Only smokers get lung cancer

Lung Cancer kills more people than breast, prostate and colon cancer combined

Radon is the second leading cause of lung cancer in non smokers

Lung cancer is an “old man’s disease.

The five year survival rate is approximately 15%

I stopped smoking 30 years ago, so my risk for lung cancer is the same as someone who never smoked.

Lung cancer research is significantly underfunded.

Lung cancer is not treatable

Every hour approximately 19 people will die from lung cancer.

New Therapy May Benefit Some Lung Cancer Patients

March 21, 2008

There is “strong evidence” that selected groups of patients with advanced non-small cell lung cancer (NSCLC) may benefit from first-line therapy with an epidermal growth factor receptor (EGFR) tyrosine kinase inhibitor, according to the authors of a report in the March issue of the Journal of Thoracic Oncology.

“Given the efficacy of EGFR tyrosine kinase inhibitors in advanced NSCLC in the salvage setting, along with their favorable toxicity profile compared with conventional chemotherapy, there is considerable interest in evaluating their efficacy in the first-line treatment for NSCLC,” write Dr. Ramaswamy Govindan from Washington University School of Medicine, St. Louis, Missouri and colleagues.

The researchers’ article summarizes the results of published phase II and III clinical trials that tested the efficacy of the EGFR inhibitors erlotinib (Tarceva) and gefitinib (Iressa) as first-line therapy for advanced NSCLC.

While the findings overall from four randomized phase III trials have been negative, there is strong evidence that some patients may be appropriate candidates for first-line EGFR-targeted therapies, Dr. Govindan and colleagues report.

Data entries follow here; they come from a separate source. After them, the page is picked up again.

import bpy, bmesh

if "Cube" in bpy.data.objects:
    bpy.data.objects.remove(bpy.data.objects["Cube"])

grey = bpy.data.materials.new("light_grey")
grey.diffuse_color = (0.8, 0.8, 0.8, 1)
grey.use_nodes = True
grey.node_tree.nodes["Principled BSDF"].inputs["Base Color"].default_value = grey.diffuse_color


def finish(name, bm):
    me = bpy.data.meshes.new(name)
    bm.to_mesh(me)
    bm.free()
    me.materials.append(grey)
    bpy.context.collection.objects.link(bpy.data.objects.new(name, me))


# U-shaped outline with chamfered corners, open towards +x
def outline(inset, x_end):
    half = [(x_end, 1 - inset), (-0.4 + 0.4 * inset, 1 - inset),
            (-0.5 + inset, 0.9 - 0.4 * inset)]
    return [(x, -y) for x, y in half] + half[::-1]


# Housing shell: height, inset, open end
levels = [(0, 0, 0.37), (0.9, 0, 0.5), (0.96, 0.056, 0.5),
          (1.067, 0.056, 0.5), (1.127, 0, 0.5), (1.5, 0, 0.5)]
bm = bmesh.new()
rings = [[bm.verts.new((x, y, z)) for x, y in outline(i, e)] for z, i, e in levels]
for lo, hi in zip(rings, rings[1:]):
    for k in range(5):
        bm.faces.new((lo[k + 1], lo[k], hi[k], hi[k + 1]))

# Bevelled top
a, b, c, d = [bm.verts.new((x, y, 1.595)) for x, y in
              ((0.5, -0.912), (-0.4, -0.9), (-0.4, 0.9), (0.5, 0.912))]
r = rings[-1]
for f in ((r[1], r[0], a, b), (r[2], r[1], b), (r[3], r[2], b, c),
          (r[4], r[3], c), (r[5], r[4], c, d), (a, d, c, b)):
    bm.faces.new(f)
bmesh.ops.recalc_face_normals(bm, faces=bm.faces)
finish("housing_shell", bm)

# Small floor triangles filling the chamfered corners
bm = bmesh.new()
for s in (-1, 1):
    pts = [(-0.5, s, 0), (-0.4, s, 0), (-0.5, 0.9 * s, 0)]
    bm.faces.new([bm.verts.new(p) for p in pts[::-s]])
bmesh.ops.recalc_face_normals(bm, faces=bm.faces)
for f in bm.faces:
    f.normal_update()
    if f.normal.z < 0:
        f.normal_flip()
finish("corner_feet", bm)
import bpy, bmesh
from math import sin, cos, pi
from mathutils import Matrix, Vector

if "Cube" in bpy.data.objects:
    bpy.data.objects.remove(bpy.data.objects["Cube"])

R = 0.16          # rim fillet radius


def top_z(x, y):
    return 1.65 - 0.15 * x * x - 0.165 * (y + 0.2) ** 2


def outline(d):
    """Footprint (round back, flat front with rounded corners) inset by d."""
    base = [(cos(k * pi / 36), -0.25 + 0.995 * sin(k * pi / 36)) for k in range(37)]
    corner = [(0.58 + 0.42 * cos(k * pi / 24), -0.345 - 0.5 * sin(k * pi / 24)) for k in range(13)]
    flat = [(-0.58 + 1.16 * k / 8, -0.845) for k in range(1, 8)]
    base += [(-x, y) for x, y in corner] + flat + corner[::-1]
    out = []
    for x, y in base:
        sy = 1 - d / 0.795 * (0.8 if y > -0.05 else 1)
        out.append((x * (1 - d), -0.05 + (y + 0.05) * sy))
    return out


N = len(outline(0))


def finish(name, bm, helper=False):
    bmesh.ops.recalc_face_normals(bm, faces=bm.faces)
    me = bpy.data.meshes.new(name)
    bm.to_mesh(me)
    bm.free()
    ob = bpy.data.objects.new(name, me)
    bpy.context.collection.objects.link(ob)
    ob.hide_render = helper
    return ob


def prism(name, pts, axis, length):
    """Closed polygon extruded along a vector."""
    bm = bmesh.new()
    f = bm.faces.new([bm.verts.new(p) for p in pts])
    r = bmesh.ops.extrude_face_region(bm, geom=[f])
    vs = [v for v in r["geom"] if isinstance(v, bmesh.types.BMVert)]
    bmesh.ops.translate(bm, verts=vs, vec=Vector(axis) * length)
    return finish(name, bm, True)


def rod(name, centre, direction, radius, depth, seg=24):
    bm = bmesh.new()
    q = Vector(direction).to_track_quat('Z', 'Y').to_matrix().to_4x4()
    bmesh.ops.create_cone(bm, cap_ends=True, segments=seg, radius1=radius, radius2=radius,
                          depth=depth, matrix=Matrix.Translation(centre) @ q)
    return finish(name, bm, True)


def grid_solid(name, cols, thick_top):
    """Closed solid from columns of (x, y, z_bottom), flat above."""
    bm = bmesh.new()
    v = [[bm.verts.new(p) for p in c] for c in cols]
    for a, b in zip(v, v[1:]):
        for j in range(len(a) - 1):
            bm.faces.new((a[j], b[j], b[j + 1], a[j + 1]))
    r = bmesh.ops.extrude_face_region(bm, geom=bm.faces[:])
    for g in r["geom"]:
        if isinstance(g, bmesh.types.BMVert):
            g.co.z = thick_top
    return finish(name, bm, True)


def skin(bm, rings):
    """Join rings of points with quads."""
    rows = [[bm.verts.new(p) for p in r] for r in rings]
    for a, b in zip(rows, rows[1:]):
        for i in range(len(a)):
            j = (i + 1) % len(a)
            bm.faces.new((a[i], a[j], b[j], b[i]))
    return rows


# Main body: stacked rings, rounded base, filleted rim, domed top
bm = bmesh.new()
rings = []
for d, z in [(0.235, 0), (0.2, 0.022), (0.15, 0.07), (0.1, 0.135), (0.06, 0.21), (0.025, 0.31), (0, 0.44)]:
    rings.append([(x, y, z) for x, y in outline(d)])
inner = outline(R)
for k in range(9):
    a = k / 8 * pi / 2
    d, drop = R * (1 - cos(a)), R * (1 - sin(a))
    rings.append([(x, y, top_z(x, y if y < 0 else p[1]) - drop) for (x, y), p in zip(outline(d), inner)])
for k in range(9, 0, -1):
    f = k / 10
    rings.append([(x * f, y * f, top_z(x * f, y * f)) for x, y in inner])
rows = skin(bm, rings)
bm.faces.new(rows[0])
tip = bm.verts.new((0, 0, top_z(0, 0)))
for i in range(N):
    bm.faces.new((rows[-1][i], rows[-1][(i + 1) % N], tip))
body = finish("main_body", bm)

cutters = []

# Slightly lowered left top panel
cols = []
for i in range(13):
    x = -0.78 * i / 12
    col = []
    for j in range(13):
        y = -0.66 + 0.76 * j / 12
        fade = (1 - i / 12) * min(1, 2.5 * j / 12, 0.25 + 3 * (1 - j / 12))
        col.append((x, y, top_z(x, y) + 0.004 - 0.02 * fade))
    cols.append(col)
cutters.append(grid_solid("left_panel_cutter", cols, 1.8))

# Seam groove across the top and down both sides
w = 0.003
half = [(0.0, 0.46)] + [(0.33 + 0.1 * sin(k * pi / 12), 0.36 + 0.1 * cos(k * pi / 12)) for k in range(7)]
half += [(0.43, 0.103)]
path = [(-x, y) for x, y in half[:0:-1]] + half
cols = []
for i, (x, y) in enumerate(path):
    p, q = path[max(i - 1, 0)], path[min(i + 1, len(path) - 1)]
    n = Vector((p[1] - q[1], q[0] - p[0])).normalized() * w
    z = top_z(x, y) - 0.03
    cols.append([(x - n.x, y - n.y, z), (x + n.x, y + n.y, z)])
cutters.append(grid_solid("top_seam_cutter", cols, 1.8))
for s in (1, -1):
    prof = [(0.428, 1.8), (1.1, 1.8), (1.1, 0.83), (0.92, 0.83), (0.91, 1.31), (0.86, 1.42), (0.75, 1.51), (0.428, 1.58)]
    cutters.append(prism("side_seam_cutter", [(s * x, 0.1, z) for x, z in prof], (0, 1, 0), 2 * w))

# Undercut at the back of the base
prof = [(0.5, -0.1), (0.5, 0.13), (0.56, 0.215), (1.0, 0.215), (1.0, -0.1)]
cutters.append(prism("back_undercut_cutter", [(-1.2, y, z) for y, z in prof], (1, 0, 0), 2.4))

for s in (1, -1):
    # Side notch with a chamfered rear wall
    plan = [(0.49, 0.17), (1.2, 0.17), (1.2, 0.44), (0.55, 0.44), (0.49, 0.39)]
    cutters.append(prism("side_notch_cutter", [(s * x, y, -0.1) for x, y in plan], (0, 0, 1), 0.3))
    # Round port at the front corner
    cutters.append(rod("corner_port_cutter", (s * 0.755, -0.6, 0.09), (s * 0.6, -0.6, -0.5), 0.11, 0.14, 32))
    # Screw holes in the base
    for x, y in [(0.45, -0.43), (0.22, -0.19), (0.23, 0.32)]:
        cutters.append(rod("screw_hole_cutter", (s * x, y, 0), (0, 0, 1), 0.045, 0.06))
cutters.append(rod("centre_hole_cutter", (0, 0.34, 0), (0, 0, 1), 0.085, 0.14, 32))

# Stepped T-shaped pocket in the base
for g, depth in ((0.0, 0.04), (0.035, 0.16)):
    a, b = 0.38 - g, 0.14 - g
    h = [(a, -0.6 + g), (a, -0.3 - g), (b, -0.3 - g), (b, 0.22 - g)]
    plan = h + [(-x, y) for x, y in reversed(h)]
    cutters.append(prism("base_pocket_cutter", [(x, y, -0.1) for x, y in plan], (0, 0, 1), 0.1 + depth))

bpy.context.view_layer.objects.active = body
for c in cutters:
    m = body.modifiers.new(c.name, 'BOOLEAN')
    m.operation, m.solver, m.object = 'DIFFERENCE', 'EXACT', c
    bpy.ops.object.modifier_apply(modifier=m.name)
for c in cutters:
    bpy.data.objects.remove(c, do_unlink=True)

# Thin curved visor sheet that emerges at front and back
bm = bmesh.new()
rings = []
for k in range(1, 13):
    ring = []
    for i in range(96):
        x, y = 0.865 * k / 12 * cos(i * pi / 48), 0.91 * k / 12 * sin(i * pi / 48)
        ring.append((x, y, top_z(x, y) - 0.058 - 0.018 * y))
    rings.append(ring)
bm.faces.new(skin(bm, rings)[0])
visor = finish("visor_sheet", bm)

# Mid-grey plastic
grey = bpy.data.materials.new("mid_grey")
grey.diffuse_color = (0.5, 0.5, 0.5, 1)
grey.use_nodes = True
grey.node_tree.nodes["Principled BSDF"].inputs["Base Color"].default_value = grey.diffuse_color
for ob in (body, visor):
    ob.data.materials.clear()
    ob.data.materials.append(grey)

“In particular, never-smokers seem to have promising overall and progression-free survival benefit from first-line EGFR tyrosine kinase inhibitor therapy alone or in combination with chemotherapy,” note the clinicians.

Patients with EGFR tyrosine kinase mutations and/or bronchioloalveolar cell carcinoma histology also seem to respond to first-line EGFR inhibitor therapy with results comparable to conventional chemotherapy.

“Nevertheless, whether these clinical or molecular features are valid prognostic or predictive markers can only be definitively ascertained through prospective randomized phase III studies,” Dr. Govindan and colleagues conclude. “Until then,” they add, “the use of erlotinib or gefitinib as first-line therapy for advanced NSCLC remains investigational.”

J Thorac Oncol 2008.